Louisiana Senate Campaign Fraud: Complimenting Senator John Warner (R-VA) for doing a great job investigating allegations of campaign and vote fraud in the 1996 Louisiana Senate race, Inhofe added: "A great disservice has be done to the cause of proper elections by what is going on in Louisiana."
Contact Senator Inhofe at 202/224-4721.
Nearly 300 Democrat Elected Officials Have Switched to GOP
Peter Roff of GOPAC announced that nearly 300 Democrat elected officials have switched to the Republican Party since the election of Clinton and Gore. Roff distributed copies of "Right Moves: The Party Switches and Special Election Pick Up Newsletter," published by GOPAC to chronicle these switches. Contact Peter Roff at 202/484-2282 or visit the GOPAC web site at www.gopac.com.
EPA's Browner a "Director of Propaganda?"

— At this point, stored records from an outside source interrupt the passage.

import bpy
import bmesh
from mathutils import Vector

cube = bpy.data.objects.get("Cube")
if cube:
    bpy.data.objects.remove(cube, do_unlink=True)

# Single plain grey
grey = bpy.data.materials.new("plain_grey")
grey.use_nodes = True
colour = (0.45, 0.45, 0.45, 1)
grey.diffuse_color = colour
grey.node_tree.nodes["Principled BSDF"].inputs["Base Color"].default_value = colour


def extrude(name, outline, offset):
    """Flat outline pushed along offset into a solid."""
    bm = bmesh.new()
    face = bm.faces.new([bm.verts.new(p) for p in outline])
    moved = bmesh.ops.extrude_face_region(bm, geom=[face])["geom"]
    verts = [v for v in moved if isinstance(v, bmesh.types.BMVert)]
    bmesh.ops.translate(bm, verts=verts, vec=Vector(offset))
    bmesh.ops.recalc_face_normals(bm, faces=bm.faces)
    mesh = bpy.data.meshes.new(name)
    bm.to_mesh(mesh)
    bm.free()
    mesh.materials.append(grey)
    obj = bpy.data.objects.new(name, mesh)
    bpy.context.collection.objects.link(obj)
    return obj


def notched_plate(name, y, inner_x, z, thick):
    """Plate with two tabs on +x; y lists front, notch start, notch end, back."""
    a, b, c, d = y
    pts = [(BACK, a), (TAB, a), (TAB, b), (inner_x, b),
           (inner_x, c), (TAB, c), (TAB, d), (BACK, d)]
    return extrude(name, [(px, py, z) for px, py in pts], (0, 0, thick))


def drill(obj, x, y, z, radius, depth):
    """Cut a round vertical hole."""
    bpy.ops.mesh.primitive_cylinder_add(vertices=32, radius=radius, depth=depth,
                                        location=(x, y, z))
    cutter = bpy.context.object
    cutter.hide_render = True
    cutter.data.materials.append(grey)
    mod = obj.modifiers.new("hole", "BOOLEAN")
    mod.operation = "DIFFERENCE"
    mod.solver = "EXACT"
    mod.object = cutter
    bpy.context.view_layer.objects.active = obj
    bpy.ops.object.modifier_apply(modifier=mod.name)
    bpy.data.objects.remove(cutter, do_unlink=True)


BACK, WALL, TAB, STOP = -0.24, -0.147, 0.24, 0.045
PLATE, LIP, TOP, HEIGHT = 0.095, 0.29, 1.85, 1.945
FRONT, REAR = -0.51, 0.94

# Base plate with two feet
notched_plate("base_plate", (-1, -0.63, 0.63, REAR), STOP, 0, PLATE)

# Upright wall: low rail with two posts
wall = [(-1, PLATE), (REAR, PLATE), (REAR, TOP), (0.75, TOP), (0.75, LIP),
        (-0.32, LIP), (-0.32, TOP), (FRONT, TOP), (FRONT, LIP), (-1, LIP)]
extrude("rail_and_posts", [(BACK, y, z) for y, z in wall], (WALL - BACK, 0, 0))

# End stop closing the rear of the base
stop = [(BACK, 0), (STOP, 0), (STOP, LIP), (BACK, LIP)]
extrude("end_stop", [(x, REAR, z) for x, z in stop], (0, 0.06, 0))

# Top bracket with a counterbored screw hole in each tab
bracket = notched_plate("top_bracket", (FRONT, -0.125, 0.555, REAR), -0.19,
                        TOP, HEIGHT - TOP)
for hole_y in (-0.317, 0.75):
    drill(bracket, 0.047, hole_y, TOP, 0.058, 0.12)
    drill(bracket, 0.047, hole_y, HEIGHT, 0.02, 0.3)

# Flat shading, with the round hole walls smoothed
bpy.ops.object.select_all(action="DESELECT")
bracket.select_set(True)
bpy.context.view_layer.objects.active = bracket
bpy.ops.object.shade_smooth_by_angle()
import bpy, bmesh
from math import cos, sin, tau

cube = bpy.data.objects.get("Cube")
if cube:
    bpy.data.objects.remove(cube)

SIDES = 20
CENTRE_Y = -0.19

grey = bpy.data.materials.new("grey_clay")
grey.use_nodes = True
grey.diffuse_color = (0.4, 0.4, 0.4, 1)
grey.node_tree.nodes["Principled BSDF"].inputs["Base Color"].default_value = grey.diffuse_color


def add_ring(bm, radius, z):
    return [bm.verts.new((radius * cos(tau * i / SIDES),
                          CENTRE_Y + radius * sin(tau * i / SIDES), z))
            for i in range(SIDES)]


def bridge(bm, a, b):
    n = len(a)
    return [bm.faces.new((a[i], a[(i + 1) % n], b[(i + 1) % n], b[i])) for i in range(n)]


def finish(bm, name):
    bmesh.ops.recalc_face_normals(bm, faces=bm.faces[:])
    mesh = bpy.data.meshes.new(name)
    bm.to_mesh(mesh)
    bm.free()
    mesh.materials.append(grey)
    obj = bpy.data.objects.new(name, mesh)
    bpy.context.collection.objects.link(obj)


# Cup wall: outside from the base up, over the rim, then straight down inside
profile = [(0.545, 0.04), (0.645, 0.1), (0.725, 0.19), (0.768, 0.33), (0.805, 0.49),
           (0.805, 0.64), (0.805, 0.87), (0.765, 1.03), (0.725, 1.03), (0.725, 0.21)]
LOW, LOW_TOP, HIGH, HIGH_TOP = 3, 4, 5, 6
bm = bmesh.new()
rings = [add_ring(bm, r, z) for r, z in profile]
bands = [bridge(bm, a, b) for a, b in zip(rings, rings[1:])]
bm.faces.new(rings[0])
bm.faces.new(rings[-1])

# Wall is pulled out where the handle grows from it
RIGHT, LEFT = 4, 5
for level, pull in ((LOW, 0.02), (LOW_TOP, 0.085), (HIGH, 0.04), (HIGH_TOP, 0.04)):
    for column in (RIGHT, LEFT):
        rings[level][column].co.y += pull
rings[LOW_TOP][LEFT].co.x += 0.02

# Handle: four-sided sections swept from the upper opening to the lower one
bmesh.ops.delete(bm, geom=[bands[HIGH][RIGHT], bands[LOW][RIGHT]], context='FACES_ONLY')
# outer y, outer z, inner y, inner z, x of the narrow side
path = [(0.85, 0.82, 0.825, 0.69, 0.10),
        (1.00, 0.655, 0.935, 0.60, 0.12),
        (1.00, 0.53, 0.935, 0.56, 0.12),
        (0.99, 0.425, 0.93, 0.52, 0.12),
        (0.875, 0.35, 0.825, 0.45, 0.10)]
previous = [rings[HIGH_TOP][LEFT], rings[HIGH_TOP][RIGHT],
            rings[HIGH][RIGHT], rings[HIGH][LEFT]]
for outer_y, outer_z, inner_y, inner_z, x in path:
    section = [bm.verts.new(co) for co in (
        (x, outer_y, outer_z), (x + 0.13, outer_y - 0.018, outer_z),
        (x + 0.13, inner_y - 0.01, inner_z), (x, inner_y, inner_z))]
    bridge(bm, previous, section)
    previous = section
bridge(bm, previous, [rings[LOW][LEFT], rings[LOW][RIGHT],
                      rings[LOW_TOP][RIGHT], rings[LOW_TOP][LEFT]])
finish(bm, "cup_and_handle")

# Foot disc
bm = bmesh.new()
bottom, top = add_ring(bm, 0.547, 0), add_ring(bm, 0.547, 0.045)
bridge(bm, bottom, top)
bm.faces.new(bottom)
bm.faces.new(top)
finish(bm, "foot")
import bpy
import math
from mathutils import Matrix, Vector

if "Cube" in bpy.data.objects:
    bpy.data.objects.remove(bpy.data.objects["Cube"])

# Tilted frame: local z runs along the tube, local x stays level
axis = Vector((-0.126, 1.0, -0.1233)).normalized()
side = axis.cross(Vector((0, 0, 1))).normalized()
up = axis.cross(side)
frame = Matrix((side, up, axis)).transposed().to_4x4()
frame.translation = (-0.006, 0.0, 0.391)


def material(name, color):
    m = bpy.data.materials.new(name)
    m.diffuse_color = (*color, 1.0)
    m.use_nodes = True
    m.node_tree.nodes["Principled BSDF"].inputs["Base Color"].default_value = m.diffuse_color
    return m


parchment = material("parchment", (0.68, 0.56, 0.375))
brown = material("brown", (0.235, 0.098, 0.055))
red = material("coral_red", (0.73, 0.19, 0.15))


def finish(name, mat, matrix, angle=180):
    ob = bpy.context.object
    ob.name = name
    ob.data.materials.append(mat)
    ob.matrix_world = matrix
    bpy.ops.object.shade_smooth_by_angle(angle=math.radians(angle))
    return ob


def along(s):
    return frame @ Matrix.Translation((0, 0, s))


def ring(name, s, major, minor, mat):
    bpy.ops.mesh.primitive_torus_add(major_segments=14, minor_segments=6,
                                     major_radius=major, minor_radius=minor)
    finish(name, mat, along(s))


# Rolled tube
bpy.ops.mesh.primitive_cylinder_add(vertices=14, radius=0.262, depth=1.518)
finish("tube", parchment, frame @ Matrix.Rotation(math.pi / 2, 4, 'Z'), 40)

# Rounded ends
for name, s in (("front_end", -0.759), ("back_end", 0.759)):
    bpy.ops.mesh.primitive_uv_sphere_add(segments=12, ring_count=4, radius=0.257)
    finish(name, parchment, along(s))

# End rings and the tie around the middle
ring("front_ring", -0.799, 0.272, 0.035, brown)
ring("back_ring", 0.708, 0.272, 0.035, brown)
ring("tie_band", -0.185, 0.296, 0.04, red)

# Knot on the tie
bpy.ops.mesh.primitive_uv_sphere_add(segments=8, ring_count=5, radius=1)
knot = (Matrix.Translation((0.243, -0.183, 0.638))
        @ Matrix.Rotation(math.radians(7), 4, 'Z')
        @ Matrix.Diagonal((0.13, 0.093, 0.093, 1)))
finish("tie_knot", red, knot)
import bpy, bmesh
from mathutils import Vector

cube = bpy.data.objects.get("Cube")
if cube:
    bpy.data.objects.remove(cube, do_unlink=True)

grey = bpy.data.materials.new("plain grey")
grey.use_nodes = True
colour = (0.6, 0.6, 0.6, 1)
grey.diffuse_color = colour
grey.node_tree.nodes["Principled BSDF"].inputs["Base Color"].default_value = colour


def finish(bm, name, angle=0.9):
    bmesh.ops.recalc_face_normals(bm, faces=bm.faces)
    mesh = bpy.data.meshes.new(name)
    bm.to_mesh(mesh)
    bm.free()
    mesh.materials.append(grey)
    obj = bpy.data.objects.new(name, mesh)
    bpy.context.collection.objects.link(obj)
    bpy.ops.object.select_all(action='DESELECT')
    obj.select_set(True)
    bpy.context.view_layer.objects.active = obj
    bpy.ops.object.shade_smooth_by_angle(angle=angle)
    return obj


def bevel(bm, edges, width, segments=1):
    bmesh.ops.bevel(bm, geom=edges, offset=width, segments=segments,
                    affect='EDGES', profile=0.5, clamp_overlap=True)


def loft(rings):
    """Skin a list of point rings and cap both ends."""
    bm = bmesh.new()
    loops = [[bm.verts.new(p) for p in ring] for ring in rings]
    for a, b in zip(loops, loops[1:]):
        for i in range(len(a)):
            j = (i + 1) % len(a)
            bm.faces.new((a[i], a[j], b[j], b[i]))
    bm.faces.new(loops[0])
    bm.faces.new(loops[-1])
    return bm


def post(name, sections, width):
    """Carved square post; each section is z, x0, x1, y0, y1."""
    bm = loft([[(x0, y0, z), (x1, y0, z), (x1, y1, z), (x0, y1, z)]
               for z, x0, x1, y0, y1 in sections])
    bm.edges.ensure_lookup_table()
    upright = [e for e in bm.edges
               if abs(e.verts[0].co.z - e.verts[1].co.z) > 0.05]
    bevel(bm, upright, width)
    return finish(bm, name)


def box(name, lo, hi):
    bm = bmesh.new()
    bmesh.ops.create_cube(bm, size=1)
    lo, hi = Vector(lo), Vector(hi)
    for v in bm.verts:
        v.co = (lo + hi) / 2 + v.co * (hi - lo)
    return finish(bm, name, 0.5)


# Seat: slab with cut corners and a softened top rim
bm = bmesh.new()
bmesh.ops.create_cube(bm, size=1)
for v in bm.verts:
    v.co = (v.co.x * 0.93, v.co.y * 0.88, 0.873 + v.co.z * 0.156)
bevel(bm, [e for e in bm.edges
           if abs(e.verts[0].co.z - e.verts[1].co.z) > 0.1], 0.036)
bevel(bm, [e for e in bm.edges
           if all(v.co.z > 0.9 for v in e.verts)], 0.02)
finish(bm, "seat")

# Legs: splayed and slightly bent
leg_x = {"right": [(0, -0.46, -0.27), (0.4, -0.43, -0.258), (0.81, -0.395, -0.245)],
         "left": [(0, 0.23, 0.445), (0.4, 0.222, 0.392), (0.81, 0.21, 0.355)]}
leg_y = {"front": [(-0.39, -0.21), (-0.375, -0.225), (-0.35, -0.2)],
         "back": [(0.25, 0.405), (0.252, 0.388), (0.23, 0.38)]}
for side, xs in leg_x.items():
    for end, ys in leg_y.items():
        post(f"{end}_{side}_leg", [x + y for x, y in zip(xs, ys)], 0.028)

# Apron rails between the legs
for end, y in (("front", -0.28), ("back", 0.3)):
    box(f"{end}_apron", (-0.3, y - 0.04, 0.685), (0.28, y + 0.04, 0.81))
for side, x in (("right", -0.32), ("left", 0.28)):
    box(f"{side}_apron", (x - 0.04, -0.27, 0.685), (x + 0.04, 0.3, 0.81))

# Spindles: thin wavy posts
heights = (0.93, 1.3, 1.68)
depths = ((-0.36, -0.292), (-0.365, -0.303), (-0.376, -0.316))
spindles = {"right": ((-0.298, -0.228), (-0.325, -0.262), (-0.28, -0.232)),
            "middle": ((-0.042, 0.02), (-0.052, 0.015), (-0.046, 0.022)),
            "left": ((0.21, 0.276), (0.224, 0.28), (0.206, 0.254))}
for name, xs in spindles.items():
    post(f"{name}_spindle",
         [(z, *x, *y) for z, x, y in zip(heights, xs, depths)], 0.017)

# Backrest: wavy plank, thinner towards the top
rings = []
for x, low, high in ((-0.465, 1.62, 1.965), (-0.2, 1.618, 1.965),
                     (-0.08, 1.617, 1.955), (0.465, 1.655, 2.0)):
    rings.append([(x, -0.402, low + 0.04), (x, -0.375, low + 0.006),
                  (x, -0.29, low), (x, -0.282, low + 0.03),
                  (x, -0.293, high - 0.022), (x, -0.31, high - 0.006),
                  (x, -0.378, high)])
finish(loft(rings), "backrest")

Doug Bandow, a columnist with Copley News Service, is taking EPA Administrator Carol Browner head-on. In a new piece, "Carol Browner: EPA Administrator -- And Director of Propaganda," Bandow accuses Browner of holding a "sham" public comment period for the new clean air proposals. He is also critical of Browner's use of taxpayer dollars, saying Browner has used tax money to lobby Congress and has diverted tax dollars to political groups to build support for her proposals, though he says "In an administration utterly unconcerned with appearance, ethics, or legality, the EPA's misuse of taxpayer dollars to lobby for its proposed rules comes as no surprise."
Bandow saves his biggest criticism for the new rules themselves.
Saying that the Council of Economic Advisors estimately that the
new rules will cost upwards of $50 billion annually, Bandow notes
that "Part of the EPA's emotional sales pitch has been that
the new regulations will protect asthmatics. But of roughly 14,700
annual asthmatic hospital admissions in the New York City region,
14,610 will occur even after implementing the new ozone controls."
He adds "Demanding unreasonable emission cits is unhealthy
as well as expensive, because wasting money on regulations of
marginal benefit diverts resources from a variety of product and
technological advances, like pharmaceuticals, that would yield
far greater benefits." Contact Doug Bandow at 703/451-9169.